The Paterno family is joined in the lawsuit by several members of the Penn State Board of Trustees, former Nittany Lion football players, and university faculty members. The suit asks the court to overturn a consent decree Penn State has with the NCAA.
Penn State's attorney, Joseph Green of Lee Green & Reiter Law Firm in Bellefonte, objects to the Paterno's pending subpoena saying the request for such documents and other information, including phone records and emails, violates attorney-client privilege as well as other privileges – and also says the demands are unrealistic.
In a statement Paterno family spokesperson Dan McGinn says, "Under the direction of the court, the process for determining the full truth about the actions of the NCAA and the University is proceeding. If the NCAA, Louis Freeh and the University had conducted a full, fair and transparent investigation, this exercise would not be necessary.
"Because their actions fell well short of these standards, there is no choice but to proceed. For everyone who wants to know the truth about the Sandusky tragedy and how to prevent similar events in the future, we must do what is necessary to bring the full record to light."
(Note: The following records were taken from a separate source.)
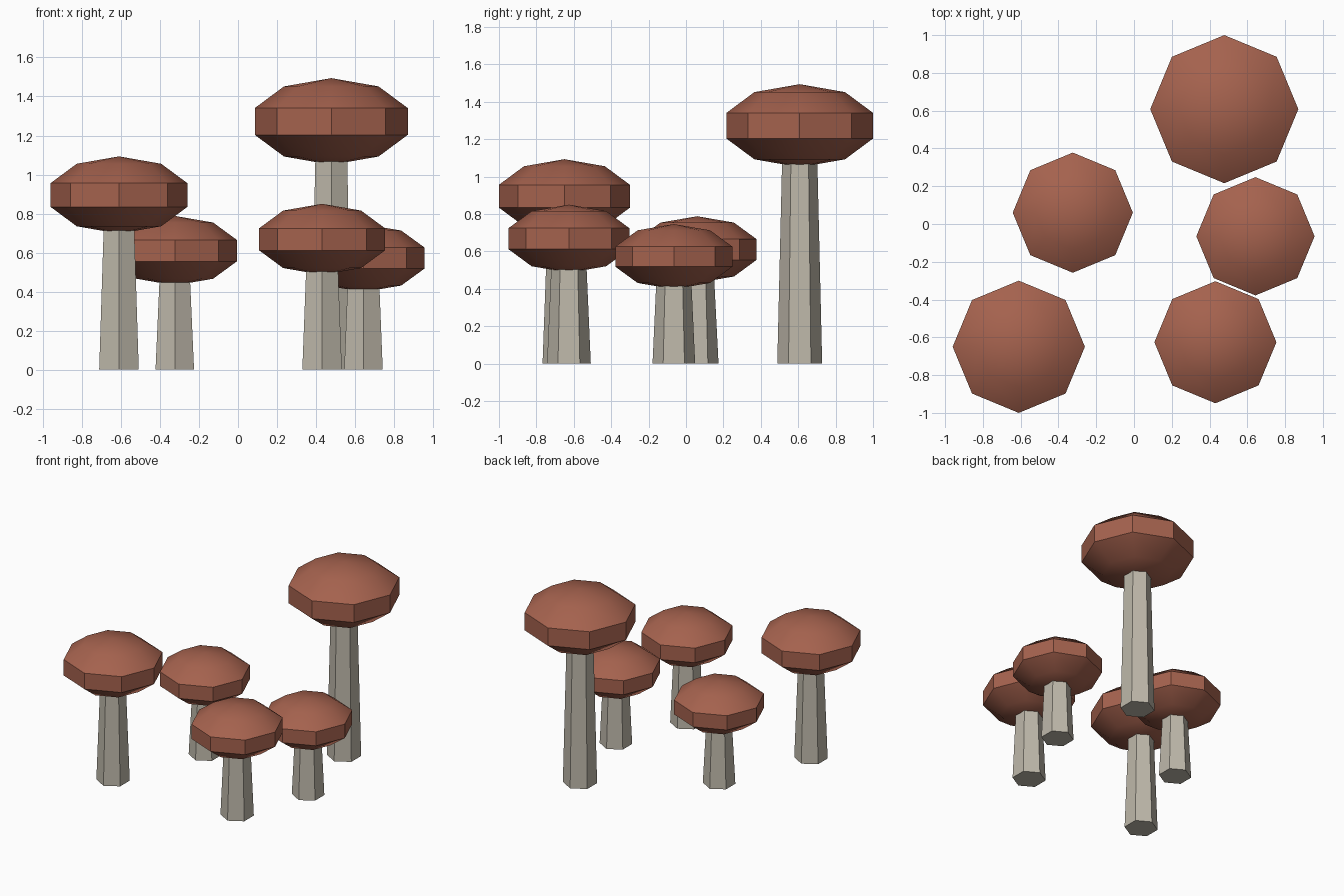
import bpy
import math

if "Cube" in bpy.data.objects:
    bpy.data.objects.remove(bpy.data.objects["Cube"])


def material(name, color):
    m = bpy.data.materials.new(name)
    m.diffuse_color = (*color, 1)
    m.use_nodes = True
    m.node_tree.nodes["Principled BSDF"].inputs["Base Color"].default_value = m.diffuse_color
    return m


cap_mat = material("reddish_brown", (0.376, 0.122, 0.076))
stem_mat = material("pale_grey", (0.515, 0.479, 0.402))

# x, y, cap radius, cap centre height, cap half height, stem base radius, stem radius under cap
mushrooms = [
    (0.478, 0.608, 0.392, 1.272, 0.222, 0.120, 0.094),
    (-0.61, -0.65, 0.350, 0.895, 0.198, 0.117, 0.090),
    (-0.324, 0.06, 0.318, 0.610, 0.178, 0.114, 0.090),
    (0.431, -0.626, 0.323, 0.668, 0.182, 0.117, 0.094),
    (0.643, -0.065, 0.313, 0.572, 0.174, 0.114, 0.094),
]

for i, (x, y, r, z, h, r0, r1) in enumerate(mushrooms, 1):
    # Stem: tapered hexagonal column with a corner facing front
    top = z - 0.8 * h
    bpy.ops.mesh.primitive_cone_add(vertices=6, radius1=r0, radius2=r1,
                                    depth=top, location=(x, y, top / 2))
    stem = bpy.context.object
    stem.name = f"mushroom_stem_{i}"
    stem.data.materials.append(stem_mat)

    # Cap: squashed eight-sided sphere with a flat band round the middle
    bpy.ops.mesh.primitive_uv_sphere_add(segments=8, ring_count=5, radius=1,
                                         location=(x, y, z))
    cap = bpy.context.object
    cap.name = f"mushroom_cap_{i}"
    s = r / math.cos(math.radians(18))
    cap.scale = (s, s, h)
    bpy.ops.object.transform_apply(location=False, rotation=False, scale=True)
    bpy.ops.object.shade_smooth_by_angle(angle=math.radians(30))
    cap.data.materials.append(cap_mat)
The university also objects to the Paterno's request for electronically stored information, or ESI, collected by Freeh investigators saying that of the vast amount of the ESI and other materials collected from the university "only a very small percentage of that ESI and other materials have any relevance to the issues discussed in the Freeh report."
Additionally, the university says some documents requested cannot be released under the Family Educational Rights and Privacy Act and Criminal History Record Information Act. Other documents cannot be released because they are part of ongoing criminal investigations, the university says.
Furthermore, the university says meeting the demands by the plaintiffs "would be extremely costly, time consuming and excessively burdensome." And any costs the Freeh Firm incurs by meeting demands in a subpoena, the university would ultimately have to cover.
"The Paterno plaintiffs should not be allowed to impose those costs on Penn State by means of grossly overbroad and intrusive subpoena they seek to serve," Green says.
Green goes on to challenge the validity of the Paterno family as a legitimate plaintiff in the lawsuit.
"A decedent's 'family' is not a recognized legal entity with standing to sue," he says.
Penn State also objects to any request of documents dated after July 23, 2012 arguing they are "no relevant subject matter of this litigation, namely, the consent decree." The university also says many of the documents requested are already in the public domain and available to the plaintiffs.
The consent decree allowed the NCAA to impose unprecedented sanctions against Penn State's football program. The sanctions, imposed in the wake of the Jerry Sandusky child abuse scandal include a reduction in football scholarships, a ban on bowl appearances, and the vacating of 111 wins under Paterno.